[RECORDS PROVIDED Boundary: Start]
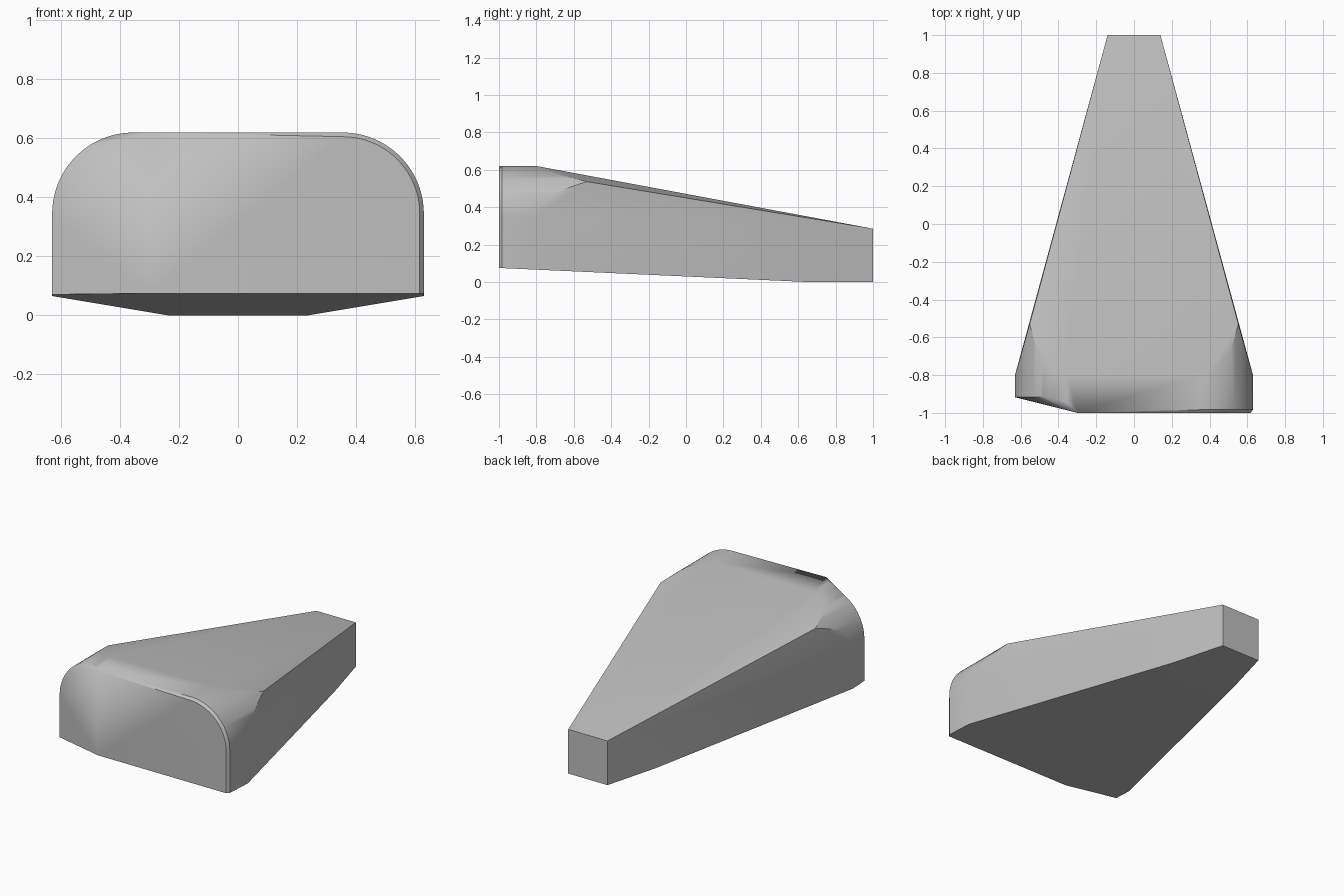
import bpy, bmesh, math
from mathutils import Vector

if "Cube" in bpy.data.objects:
    bpy.data.objects.remove(bpy.data.objects["Cube"], do_unlink=True)

HALF, TOP, RAD, DROP = 0.63, 0.62, 0.275, 0.075

grey = bpy.data.materials.new("mid grey")
grey.use_nodes = True
colour = (0.52, 0.52, 0.52, 1)
grey.diffuse_color = colour
grey.node_tree.nodes["Principled BSDF"].inputs["Base Color"].default_value = colour


def half_arch(side, inset=0.0, steps=20):
    """Lower corner plus rounded upper corner on one side."""
    points = [(side * (HALF - inset), 0)]
    for i in range(steps + 1):
        a = math.pi / 2 * i / steps
        x = HALF - RAD + (RAD - inset) * math.cos(a)
        points.append((side * x, TOP - RAD + (RAD - inset) * math.sin(a)))
    return points


def cut(bm, point, normal):
    """Slice away everything beyond a plane and close the hole."""
    res = bmesh.ops.bisect_plane(bm, geom=bm.verts[:] + bm.edges[:] + bm.faces[:],
                                 dist=1e-5, plane_co=point, plane_no=normal, clear_outer=True)
    edges = [e for e in res["geom_cut"] if isinstance(e, bmesh.types.BMEdge) and e.is_boundary]
    if edges:
        bmesh.ops.contextual_create(bm, geom=edges)


def cut_through(bm, a, b, c, outward):
    a, b, c = Vector(a), Vector(b), Vector(c)
    n = (b - a).cross(c - a).normalized()
    cut(bm, a, n if n.dot(Vector(outward)) > 0 else -n)


# Arched block: bevelled left front edge, softened right front corner
points = [(-0.3, -1, 0), (-0.3, -1, TOP)]
points += [(x, -1, z) for x, z in half_arch(1, 0.014)]
points += [(x, -0.983, z) for x, z in half_arch(1)]
for x, z in half_arch(-1):
    points.append((x, -0.917 - 0.03 * max(0, (x + 0.45) / 0.1), z))
points += [(x, 1, z) for s in (1, -1) for x, z in half_arch(s)]

bm = bmesh.new()
for p in points:
    bm.verts.new(p)
hull = bmesh.ops.convex_hull(bm, input=bm.verts[:])
loose = [v for v in bm.verts if not v.link_faces]
bmesh.ops.delete(bm, geom=loose, context="VERTS")
bmesh.ops.dissolve_limit(bm, angle_limit=0.002, verts=bm.verts[:], edges=bm.edges[:])

# Sloping top, underside and tapering flanks
cut_through(bm, (0, -0.8, TOP), (1, -0.8, TOP), (0, 1, 0.285), (0, 0, 1))
cut_through(bm, (0, -1, DROP), (1, -1, DROP), (0, 0.65, 0), (0, 0, -1))
for s in (1, -1):
    tip, peak = (s * 0.14, 1, 0.285), (s * 0.55, -0.52, 0.535)
    cut_through(bm, (s * HALF, -0.8, 0), (s * HALF, -0.8, 1), tip, (s, 0, 0))
    cut_through(bm, (s * 0.4, -0.8, TOP), peak, tip, (0, 0, 1))
    cut_through(bm, (s * HALF, -0.8, 0.36), peak, tip, (s, 0, 0))

bmesh.ops.remove_doubles(bm, verts=bm.verts[:], dist=1e-4)
bmesh.ops.recalc_face_normals(bm, faces=bm.faces[:])
mesh = bpy.data.meshes.new("tapered_body")
bm.to_mesh(mesh)
bm.free()
mesh.materials.append(grey)
body = bpy.data.objects.new("tapered_body", mesh)
bpy.context.collection.objects.link(body)

# Smooth shading with crisp main edges
bpy.ops.object.select_all(action="DESELECT")
body.select_set(True)
bpy.context.view_layer.objects.active = body
bpy.ops.object.shade_smooth_by_angle(angle=math.radians(30))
[RECORDS PROVIDED Boundary: End]
◆ TASK GOAL
With the entries above as the source, set down exactly the lines from the one holding "bm.to_mesh(mesh)" through the last line, both ends included.

◆ ANSWER FOR THE TASK
bm.to_mesh(mesh)
bm.free()
mesh.materials.append(grey)
body = bpy.data.objects.new("tapered_body", mesh)
bpy.context.collection.objects.link(body)

# Smooth shading with crisp main edges
bpy.ops.object.select_all(action="DESELECT")
body.select_set(True)
bpy.context.view_layer.objects.active = body
bpy.ops.object.shade_smooth_by_angle(angle=math.radians(30))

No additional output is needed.